This disease is caused by two agents: Fasciola hepatica and Fasciola gigantica. F. hepatica is found in almost all temperate regions where sheep and other ruminants are raised. F. gigantica occurs mainly in tropical areas such as Africa, south and southeast Asia, southern Europe, Hawaii and also in the former USSR.

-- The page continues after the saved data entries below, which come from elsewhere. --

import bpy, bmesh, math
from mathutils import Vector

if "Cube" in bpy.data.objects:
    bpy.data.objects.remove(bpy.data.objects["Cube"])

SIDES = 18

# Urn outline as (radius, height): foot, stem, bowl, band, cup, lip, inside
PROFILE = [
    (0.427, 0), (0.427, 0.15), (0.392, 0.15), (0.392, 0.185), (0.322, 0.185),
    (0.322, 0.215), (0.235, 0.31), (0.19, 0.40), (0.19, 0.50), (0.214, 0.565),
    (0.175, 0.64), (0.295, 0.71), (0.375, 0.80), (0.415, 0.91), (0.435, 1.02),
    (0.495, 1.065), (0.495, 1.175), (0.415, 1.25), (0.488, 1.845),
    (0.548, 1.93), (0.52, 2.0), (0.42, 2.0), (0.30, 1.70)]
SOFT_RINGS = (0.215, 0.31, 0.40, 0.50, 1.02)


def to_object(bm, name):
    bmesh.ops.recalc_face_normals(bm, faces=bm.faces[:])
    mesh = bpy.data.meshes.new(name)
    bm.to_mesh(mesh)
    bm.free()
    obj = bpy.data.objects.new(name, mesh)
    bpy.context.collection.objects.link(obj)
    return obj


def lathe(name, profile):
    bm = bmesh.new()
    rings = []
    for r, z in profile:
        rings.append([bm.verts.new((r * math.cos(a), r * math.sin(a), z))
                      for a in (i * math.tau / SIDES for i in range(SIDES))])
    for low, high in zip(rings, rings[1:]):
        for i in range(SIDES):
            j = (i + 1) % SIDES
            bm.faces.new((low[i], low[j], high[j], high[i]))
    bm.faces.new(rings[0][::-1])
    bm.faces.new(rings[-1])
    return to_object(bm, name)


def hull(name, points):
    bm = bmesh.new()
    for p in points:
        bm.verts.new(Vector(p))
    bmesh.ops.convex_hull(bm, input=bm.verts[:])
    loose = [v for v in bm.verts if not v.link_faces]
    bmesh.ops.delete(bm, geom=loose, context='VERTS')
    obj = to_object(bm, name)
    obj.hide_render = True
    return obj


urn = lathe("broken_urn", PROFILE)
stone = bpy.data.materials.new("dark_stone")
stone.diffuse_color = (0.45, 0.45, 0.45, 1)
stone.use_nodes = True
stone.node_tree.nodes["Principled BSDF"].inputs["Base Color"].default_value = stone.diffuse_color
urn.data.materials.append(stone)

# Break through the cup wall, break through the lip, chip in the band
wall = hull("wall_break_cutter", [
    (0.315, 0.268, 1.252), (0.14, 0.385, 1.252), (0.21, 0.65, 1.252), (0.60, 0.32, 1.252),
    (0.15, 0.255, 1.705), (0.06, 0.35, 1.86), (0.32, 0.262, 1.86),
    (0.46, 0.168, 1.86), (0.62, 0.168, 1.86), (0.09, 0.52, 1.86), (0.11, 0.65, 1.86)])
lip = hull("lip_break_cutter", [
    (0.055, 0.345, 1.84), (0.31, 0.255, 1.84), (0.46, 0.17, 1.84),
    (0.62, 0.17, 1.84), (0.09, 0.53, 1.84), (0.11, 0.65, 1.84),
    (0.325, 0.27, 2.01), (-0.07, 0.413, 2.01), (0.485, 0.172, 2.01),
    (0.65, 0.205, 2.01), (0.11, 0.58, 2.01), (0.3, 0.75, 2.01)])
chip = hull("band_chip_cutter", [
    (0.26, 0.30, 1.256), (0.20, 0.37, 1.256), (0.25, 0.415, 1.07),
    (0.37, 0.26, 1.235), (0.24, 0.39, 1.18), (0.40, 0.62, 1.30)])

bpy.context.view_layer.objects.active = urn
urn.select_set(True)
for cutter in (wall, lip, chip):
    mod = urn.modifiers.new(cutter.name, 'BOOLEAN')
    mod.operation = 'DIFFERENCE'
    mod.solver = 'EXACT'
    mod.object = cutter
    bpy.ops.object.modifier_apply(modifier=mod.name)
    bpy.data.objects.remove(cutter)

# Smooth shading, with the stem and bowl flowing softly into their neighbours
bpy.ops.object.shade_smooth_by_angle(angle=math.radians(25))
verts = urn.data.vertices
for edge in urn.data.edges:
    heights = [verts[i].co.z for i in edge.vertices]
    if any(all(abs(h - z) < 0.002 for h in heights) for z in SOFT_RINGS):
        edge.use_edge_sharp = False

The eggs are excreted with the faeces of humans and other final hosts. They penetrate a snail in which they develop to cercariae. They abandon the snail and develop to metacercariae. The definitive hosts become infected by ingesting metacercariae along with plants or water. The definite hosts of F. gigantica are cattle, goats, zebras and sheep. The definitive hosts of F. hepatica are sheep and cattle. Humans can also serve as (accidental) definitive hosts of the two parasites. A few human outbreaks have been recorded, mostly related to watercress consumption. Recently a few foci with human-to-human transmission in South America have been discovered. The prevalence of Fasciola in certain areas of Bolivia was found to be over 15%. Symptoms in man are abdominal pain, diarrhoea, fever and chronic inflammation and obstruction of the bile duct.

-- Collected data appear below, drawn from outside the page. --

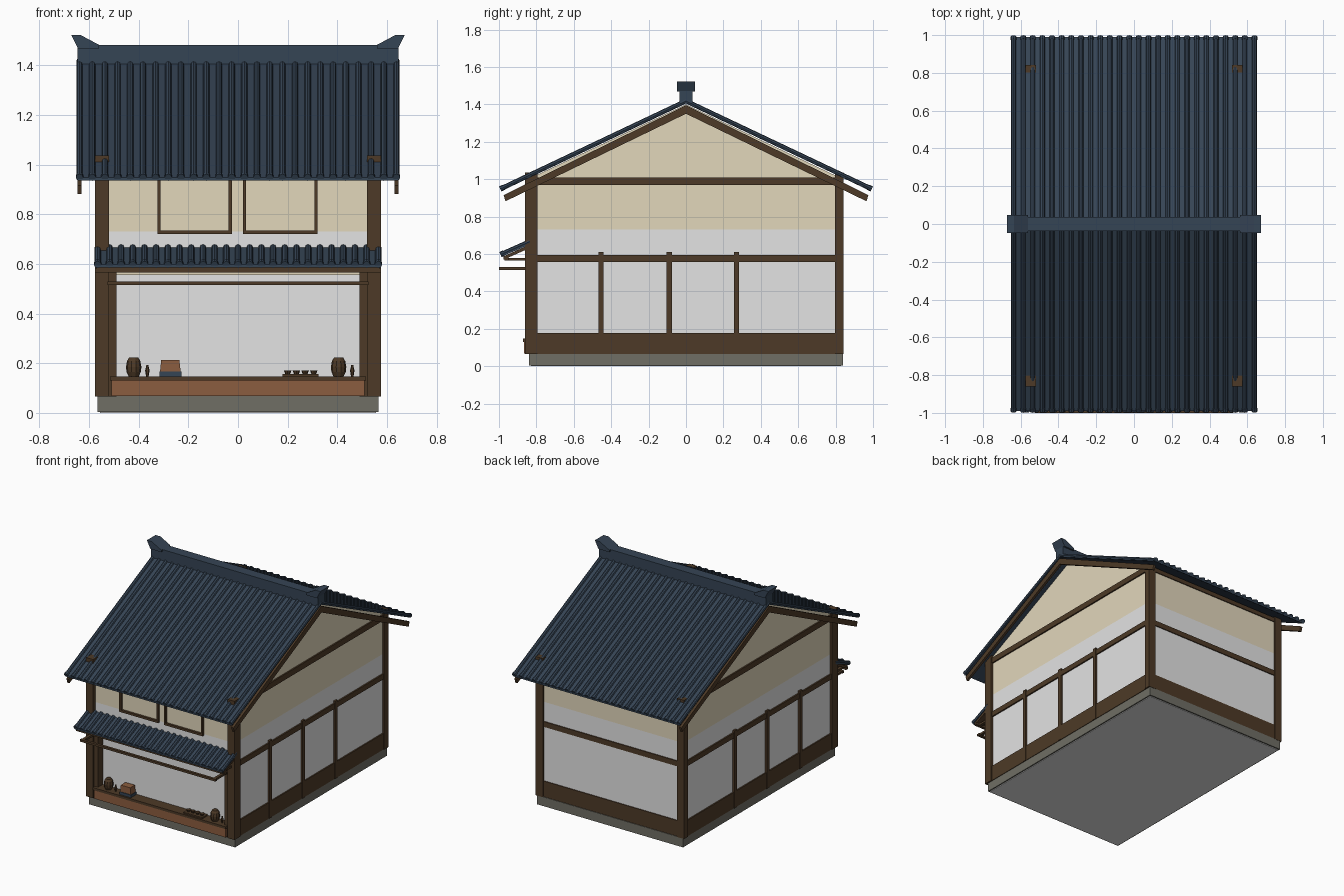
import bpy, bmesh, math
from mathutils import Vector

cube = bpy.data.objects.get("Cube")
if cube:
    bpy.data.objects.remove(cube, do_unlink=True)


def material(name, rgb):
    m = bpy.data.materials.new(name)
    m.use_nodes = True
    m.diffuse_color = (*rgb, 1)
    m.node_tree.nodes["Principled BSDF"].inputs["Base Color"].default_value = (*rgb, 1)
    return m


WOOD = material("dark timber", (0.075, 0.042, 0.02))
COUNTER = material("warm wood", (0.26, 0.11, 0.05))
CREAM = material("cream plaster", (0.76, 0.68, 0.50))
GREY = material("pale grey plaster", (0.77, 0.77, 0.77))
SLATE = material("slate blue tile", (0.036, 0.058, 0.09))
STONE = material("stone", (0.16, 0.157, 0.13))


def finish(name, bm, mat):
    bmesh.ops.recalc_face_normals(bm, faces=bm.faces)
    mesh = bpy.data.meshes.new(name)
    bm.to_mesh(mesh)
    bm.free()
    mesh.materials.append(mat)
    ob = bpy.data.objects.new(name, mesh)
    bpy.context.collection.objects.link(ob)
    return ob


def box(name, mat, x, y, z):
    """Box given by its (low, high) range on each axis."""
    bm = bmesh.new()
    bmesh.ops.create_cube(bm, size=1)
    for v in bm.verts:
        v.co = [r[0] if c < 0 else r[1] for c, r in zip(v.co, (x, y, z))]
    return finish(name, bm, mat)


def prism(name, mat, points, low, high, axis="x"):
    """Extrude a (y, z) profile along x, or an (x, z) profile along y."""
    bm = bmesh.new()
    place = (lambda a, b, t: (t, a, b)) if axis == "x" else (lambda a, b, t: (a, t, b))
    rings = [[bm.verts.new(place(a, b, t)) for a, b in points] for t in (low, high)]
    bm.faces.new(rings[0])
    bm.faces.new(rings[1])
    n = len(points)
    for i in range(n):
        j = (i + 1) % n
        bm.faces.new((rings[0][i], rings[0][j], rings[1][j], rings[1][i]))
    return finish(name, bm, mat)


def turned(name, mat, profile, x, y, sides=10):
    """Lathe a (radius, z) profile around a vertical axis."""
    bm = bmesh.new()
    rings = []
    for r, z in profile:
        rings.append([bm.verts.new((x + r * math.cos(k * math.tau / sides),
                                    y + r * math.sin(k * math.tau / sides), z))
                      for k in range(sides)])
    for a, b in zip(rings, rings[1:]):
        for k in range(sides):
            j = (k + 1) % sides
            bm.faces.new((a[k], a[j], b[j], b[k]))
    bm.faces.new(rings[0])
    bm.faces.new(rings[-1])
    return finish(name, bm, mat)


def tile_ribs(name, top, eave, half_width, count, radius):
    """Round cover tiles running down a slope, each with a thicker end cap."""
    bm = bmesh.new()
    top, eave = Vector((0, *top)), Vector((0, *eave))
    run = (eave - top).normalized()
    turn = run.to_track_quat("Z", "X").to_matrix().to_4x4()
    for i in range(count):
        x = -half_width + 2 * half_width * i / (count - 1)
        for a, b, r in ((top, eave, radius), (eave - run * 0.02, eave, radius * 1.2)):
            made = bmesh.ops.create_cone(bm, cap_ends=True, segments=8, radius1=r,
                                         radius2=r, depth=(b - a).length)
            bmesh.ops.transform(bm, matrix=turn, verts=made["verts"])
            bmesh.ops.translate(bm, vec=(a + b) / 2 + Vector((x, 0, 0)), verts=made["verts"])
    return finish(name, bm, SLATE)


# Foundation
box("foundation", STONE, (-0.565, 0.565), (-0.84, 0.84), (0.004, 0.068))
box("foundation_underside", GREY, (-0.555, 0.555), (-0.83, 0.83), (0, 0.006))

# Walls: grey below, cream gabled storey above
box("lower_walls", GREY, (-0.56, 0.56), (-0.795, 0.83), (0.06, 0.73))
box("front_band", GREY, (-0.56, 0.56), (-0.835, -0.79), (0.575, 0.73))
box("opening_head", CREAM, (-0.52, 0.52), (-0.835, -0.79), (0.555, 0.576))
prism("upper_walls", CREAM, [(-0.835, 0.73), (0.83, 0.73), (0.83, 1.005),
                             (0, 1.40), (-0.835, 1.005)], -0.56, 0.56)

# Timber frame on both sides
for side, s in (("left", 1), ("right", -1)):
    def span(a, b):
        return tuple(sorted((s * a, s * b)))
    box(side + "_front_post", WOOD, span(0.52, 0.575), (-0.86, -0.795), (0.066, 1.037))
    box(side + "_back_post", WOOD, span(0.52, 0.575), (0.797, 0.842), (0.066, 1.037))
    box(side + "_door_jamb", WOOD, span(0.49, 0.522), (-0.85, -0.79), (0.066, 0.575))
    box(side + "_skirting", WOOD, span(0.55, 0.569), (-0.80, 0.80), (0.066, 0.178))
    box(side + "_middle_beam", WOOD, span(0.55, 0.570), (-0.80, 0.80), (0.558, 0.595))
    box(side + "_upper_beam", WOOD, span(0.55, 0.570), (-0.80, 0.80), (0.97, 1.01))
    for i, y in enumerate((-0.455, -0.09, 0.27)):
        box(f"{side}_stud_{i + 1}", WOOD, span(0.55, 0.573), (y - 0.014, y + 0.014), (0.066, 0.61))
    # Sloping gable boards under the roof edge
    prism(side + "_gable_board", WOOD,
          [(-0.975, 0.915), (0, 1.395), (0.975, 0.915), (0.965, 0.882), (0, 1.35), (-0.965, 0.882)],
          s * 0.63, s * 0.647)
    # Rod bracket and flared ridge end
    box(side + "_rod_bracket", WOOD, span(0.50, 0.52), (-0.995, -0.84), (0.515, 0.53))
    prism(side + "_ridge_end", SLATE, [(s * 0.645, 1.468), (s * 0.672, 1.522), (s * 0.635, 1.522),
                                       (s * 0.56, 1.482), (s * 0.56, 1.468)], -0.048, 0.048, "y")

# Back wall timbers
box("back_skirting", WOOD, (-0.53, 0.53), (0.82, 0.836), (0.066, 0.178))
box("back_middle_beam", WOOD, (-0.53, 0.53), (0.82, 0.837), (0.558, 0.595))
box("back_upper_beam", WOOD, (-0.53, 0.53), (0.82, 0.837), (0.97, 1.0))

# Upper windows with thin frames
for side, x in (("right", -0.175), ("left", 0.17)):
    for part, xs, zs in (("sill", (-0.15, 0.15), (0.72, 0.735)),
                         ("head", (-0.15, 0.15), (0.945, 0.96)),
                         ("jamb_a", (-0.15, -0.137), (0.72, 0.96)),
                         ("jamb_b", (0.137, 0.15), (0.72, 0.96))):
        box(f"{side}_window_{part}", WOOD, (x + xs[0], x + xs[1]), (-0.85, -0.83), zs)

# Main roof
APEX, EAVE = 1.418, (0.99, 0.948)
prism("roof_slab", SLATE, [(-EAVE[0], EAVE[1]), (0, APEX), EAVE,
                           (EAVE[0], EAVE[1] - 0.013), (0, APEX - 0.013),
                           (-EAVE[0], EAVE[1] - 0.013)], -0.645, 0.645)
for side, s in (("front", -1), ("back", 1)):
    tile_ribs(side + "_roof_tiles", (0, APEX), (s * 0.993, 0.948), 0.638, 26, 0.0125)
box("ridge", SLATE, (-0.647, 0.647), (-0.036, 0.036), (1.405, 1.482))

# Shop awning
prism("awning_slab", SLATE, [(-0.835, 0.665), (-0.99, 0.597), (-0.99, 0.585), (-0.835, 0.65)], -0.575, 0.575)
prism("awning_boards", WOOD, [(-0.835, 0.65), (-0.975, 0.588), (-0.975, 0.57), (-0.835, 0.632)], -0.57, 0.57)
tile_ribs("awning_tiles", (-0.835, 0.667), (-0.992, 0.597), 0.565, 25, 0.0125)
box("awning_beam", WOOD, (-0.575, 0.575), (-0.97, -0.95), (0.565, 0.582))
for i in range(5):
    x = -0.54 + 0.27 * i
    box(f"awning_arm_{i + 1}", WOOD, (x - 0.01, x + 0.01), (-0.97, -0.82), (0.565, 0.58))
box("curtain_rod", WOOD, (-0.525, 0.525), (-1.0, -0.982), (0.515, 0.53))

# Shop counter
box("counter_front", COUNTER, (-0.51, 0.51), (-0.865, -0.79), (0.068, 0.13))
box("counter_top", WOOD, (-0.515, 0.515), (-0.872, -0.79), (0.13, 0.147))

# Goods on the counter
GOODS_Y = -0.832
for side, x in (("right", -0.42), ("left", 0.405)):
    turned(side + "_jar", WOOD, [(0.02, 0.146), (0.029, 0.165), (0.031, 0.185),
                                 (0.027, 0.208), (0.019, 0.222)], x, GOODS_Y)
    turned(side + "_small_bottle", WOOD, [(0.005, 0.146), (0.009, 0.17), (0.004, 0.192)],
           x + 0.055, GOODS_Y, 6)
box("box_stand", SLATE, (-0.317, -0.228), (-0.86, -0.80), (0.146, 0.166))
prism("wooden_box", COUNTER, [(-0.314, 0.166), (-0.231, 0.166), (-0.236, 0.213), (-0.309, 0.213)],
      -0.856, -0.804, "y")
box("tray", WOOD, (0.18, 0.325), (-0.86, -0.80), (0.146, 0.156))
for i in range(4):
    turned(f"cup_{i + 1}", WOOD, [(0.009, 0.155), (0.015, 0.17)], 0.2 + 0.035 * i, GOODS_Y, 8)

The life cycle of Opisthorchus is similar to that of Clonorchis. Man acquires the infection by ingestion of raw fish. Other definitive hosts are civet, dogs, cats and other fish eating animals. The disease is endemic in southeast Asia, the Siberian lowlands and eastern Europe. In northeastern Thailand for example 18.5% of the population was infected in 1997. Light infections usually do not cause major health problems. In more heavy infections symptoms in humans are comparable to those in Clonorchiasis. The causal relationship with cholangiocarcinoma is more pronounced than in Clonorchiasis.
Eggs are shed by the definitive host via expectoration or in faeces if bronchial secretions are swallowed. They develop to larvae and invade snails. A transformation to cercariae, which finally abandon the snail, takes place. They seek a crustacean such as crab or crayfish in which they develop to an infectious stage for the definitive host. In the definitive host they invade the lungs. Humans become infected upon eating infected raw freshwater crabs or crayfish. Human cases occur very focal related to specific feeding habits. Other definitive hosts are animals like pigs, dogs, and a variety of feline species that eat crabs or crayfish. Human infections occur in Africa, the Americas and Asia. In several provinces of Thailand the infection rate was found to be 6.5%. The symptoms of Paragonimiasis in humans are tuberculosis-like and include fever, chronic cough and thoracic pain.
Prevention of fluke infection depends on avoidance of raw or undercooked food (meat, fish, crabs etc.). Treatment of fluke infections is relatively easy with Praziquantel and/or Triclabendazole.